Walk Just Two Minutes Each Hour to Offset Sitting Danger
By now, we all know that sitting is the new smoking. It’s a modifiable risk factor for a slew of diseases, including heart disease, which kills. That’s the bad news. But here’s the good news: “Modifiable” means most of us have control over this particular risk factor.
What’s the opposite of sitting? Standing, of course. But standing occasionally may not be sufficient to counteract the ill effects of too much time spent sitting each day. That’s the conclusion of a new study, which looked at “light-intensity physical activities” in relation to the risk of death. While standing for two minutes out of every hour may not counteract the ill effects of sitting, walking for just two minutes hourly may, according to research published in the Clinical Journal of the American Society of Nephrology.
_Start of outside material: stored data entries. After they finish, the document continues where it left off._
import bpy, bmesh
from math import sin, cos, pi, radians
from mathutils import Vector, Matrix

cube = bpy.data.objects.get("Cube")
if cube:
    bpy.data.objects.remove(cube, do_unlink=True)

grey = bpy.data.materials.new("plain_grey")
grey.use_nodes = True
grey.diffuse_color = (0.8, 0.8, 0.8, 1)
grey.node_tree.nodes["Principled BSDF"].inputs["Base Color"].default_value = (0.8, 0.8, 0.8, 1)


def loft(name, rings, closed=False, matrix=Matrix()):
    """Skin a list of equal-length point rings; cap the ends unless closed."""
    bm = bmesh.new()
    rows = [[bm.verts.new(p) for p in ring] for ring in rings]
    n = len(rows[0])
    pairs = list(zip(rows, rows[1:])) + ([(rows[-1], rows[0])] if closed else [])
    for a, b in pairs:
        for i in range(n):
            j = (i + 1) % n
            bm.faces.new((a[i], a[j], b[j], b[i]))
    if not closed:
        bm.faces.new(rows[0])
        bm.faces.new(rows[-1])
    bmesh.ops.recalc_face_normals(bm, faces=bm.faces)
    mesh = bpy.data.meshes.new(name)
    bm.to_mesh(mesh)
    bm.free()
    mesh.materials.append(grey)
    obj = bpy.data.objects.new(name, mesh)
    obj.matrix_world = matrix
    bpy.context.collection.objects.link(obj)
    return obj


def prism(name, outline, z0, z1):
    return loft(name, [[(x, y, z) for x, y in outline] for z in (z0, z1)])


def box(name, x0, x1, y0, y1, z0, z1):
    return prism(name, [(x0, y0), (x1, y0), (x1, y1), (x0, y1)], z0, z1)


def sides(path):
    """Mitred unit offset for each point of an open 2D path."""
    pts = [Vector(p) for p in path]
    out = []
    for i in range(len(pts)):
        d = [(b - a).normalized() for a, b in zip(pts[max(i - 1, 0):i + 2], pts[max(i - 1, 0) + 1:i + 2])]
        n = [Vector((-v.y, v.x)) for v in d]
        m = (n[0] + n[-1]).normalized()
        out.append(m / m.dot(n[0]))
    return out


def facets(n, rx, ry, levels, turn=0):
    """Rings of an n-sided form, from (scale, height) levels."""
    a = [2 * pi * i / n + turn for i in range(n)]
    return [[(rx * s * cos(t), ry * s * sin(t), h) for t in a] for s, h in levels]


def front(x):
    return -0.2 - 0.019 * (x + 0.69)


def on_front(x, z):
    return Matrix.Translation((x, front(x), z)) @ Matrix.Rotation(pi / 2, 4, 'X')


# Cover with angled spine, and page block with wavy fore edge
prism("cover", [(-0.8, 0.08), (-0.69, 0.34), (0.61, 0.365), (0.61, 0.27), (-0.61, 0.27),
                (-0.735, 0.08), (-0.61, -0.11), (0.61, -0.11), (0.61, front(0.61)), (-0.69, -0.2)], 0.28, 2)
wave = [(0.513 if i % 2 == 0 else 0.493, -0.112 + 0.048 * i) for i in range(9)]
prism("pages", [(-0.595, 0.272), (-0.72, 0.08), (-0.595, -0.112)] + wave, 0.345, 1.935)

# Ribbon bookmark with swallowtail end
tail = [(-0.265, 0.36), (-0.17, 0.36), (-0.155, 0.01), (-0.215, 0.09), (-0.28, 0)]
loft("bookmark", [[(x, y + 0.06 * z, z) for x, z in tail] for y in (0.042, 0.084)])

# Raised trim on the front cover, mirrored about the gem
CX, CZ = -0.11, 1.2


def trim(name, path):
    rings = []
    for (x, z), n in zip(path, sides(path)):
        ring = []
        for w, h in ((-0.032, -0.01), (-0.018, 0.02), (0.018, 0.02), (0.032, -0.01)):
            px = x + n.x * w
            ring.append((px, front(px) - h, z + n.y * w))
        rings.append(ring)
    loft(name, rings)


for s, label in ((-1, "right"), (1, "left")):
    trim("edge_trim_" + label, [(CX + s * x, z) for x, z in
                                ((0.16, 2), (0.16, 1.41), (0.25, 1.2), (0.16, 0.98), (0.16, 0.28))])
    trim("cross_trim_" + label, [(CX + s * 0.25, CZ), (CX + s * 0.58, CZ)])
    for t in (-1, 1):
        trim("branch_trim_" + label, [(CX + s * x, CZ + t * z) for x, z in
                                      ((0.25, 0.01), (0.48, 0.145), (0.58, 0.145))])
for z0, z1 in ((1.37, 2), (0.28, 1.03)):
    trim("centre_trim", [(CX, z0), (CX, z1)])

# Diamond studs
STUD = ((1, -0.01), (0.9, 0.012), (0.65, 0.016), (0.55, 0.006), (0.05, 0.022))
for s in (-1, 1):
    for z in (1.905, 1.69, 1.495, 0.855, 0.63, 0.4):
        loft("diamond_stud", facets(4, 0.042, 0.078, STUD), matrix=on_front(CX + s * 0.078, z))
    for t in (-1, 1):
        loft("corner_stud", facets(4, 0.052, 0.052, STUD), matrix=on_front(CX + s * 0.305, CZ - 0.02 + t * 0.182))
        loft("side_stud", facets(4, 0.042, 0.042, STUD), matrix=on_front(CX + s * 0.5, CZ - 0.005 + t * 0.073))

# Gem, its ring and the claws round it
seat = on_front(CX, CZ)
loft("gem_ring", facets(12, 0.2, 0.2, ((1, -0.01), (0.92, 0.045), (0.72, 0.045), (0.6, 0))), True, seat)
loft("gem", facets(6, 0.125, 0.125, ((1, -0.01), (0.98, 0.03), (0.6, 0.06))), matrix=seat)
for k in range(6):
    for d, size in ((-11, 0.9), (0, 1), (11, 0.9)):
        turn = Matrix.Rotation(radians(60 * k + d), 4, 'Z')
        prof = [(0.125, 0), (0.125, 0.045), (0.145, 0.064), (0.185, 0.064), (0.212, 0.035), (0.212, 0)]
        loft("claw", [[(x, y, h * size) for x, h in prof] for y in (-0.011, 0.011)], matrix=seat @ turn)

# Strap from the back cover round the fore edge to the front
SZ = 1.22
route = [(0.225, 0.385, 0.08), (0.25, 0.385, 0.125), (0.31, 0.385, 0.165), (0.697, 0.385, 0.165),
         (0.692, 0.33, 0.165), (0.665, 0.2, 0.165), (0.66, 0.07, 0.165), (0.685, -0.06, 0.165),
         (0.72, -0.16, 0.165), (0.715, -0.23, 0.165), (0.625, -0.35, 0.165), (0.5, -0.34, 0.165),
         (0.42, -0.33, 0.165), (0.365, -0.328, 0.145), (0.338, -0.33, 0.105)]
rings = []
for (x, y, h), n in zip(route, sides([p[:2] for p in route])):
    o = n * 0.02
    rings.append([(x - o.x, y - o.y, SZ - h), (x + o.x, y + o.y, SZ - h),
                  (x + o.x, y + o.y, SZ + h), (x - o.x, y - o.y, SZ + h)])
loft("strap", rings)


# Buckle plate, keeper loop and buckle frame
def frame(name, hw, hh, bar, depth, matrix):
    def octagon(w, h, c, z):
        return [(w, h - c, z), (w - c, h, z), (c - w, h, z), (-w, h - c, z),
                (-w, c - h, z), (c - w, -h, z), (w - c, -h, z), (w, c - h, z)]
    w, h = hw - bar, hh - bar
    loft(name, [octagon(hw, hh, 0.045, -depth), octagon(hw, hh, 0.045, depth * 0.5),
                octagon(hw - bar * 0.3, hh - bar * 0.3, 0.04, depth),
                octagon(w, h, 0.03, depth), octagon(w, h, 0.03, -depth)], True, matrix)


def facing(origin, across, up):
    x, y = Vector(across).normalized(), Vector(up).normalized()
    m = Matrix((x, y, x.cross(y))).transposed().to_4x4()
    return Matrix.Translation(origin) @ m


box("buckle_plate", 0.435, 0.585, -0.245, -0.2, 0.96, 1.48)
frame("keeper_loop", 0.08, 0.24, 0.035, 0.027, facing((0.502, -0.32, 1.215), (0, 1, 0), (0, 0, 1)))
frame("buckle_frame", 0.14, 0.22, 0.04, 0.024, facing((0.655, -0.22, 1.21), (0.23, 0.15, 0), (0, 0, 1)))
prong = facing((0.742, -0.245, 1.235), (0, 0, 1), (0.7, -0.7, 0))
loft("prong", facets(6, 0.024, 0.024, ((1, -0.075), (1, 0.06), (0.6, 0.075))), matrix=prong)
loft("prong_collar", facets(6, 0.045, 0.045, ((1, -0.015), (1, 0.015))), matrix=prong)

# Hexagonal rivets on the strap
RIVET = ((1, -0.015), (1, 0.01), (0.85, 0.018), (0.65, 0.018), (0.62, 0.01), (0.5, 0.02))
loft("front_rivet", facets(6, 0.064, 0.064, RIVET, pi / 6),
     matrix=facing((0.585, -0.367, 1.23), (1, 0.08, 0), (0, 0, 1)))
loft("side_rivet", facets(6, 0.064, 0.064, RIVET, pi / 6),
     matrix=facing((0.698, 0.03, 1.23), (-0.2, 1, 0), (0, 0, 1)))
About 80% of Americans fail to get the recommended amount of exercise: two-and-a-half hours of moderate-intensity physical activity per week. Judging it unlikely that people would engage in still more exercise when they’re already falling short of goals, investigators wondered if low-intensity activities like walking could make up the difference. They used data from subjects participating in the National Health and Nutrition Examination Survey (NHANES); a large ongoing study of the effects of behaviors and eating patterns on health. Subject wore devices that measured their activity levels continuously.
"Based on these results we would recommend adding two minutes of walking each hour in combination with normal activities, which should include 2.5 hours of moderate exercise each week," says lead author Srinivasan Beddhu, M.D. "Exercise is great, but the reality is that the practical amount of vigorous exercise that can be achieved is limited. Our study suggests that even small changes can have a big impact," says senior author Tom Greene, Ph.D.
Srinivasan Beddhu, Guo Wei, Robin L. Marcus, Michel Chonchol, Tom Greene. Light-Intensity Physical Activities and Mortality in the United States General Population and CKD Subpopulation. CJASN, April 30, 2015 DOI: 10.2215/%u200BCJN.08410814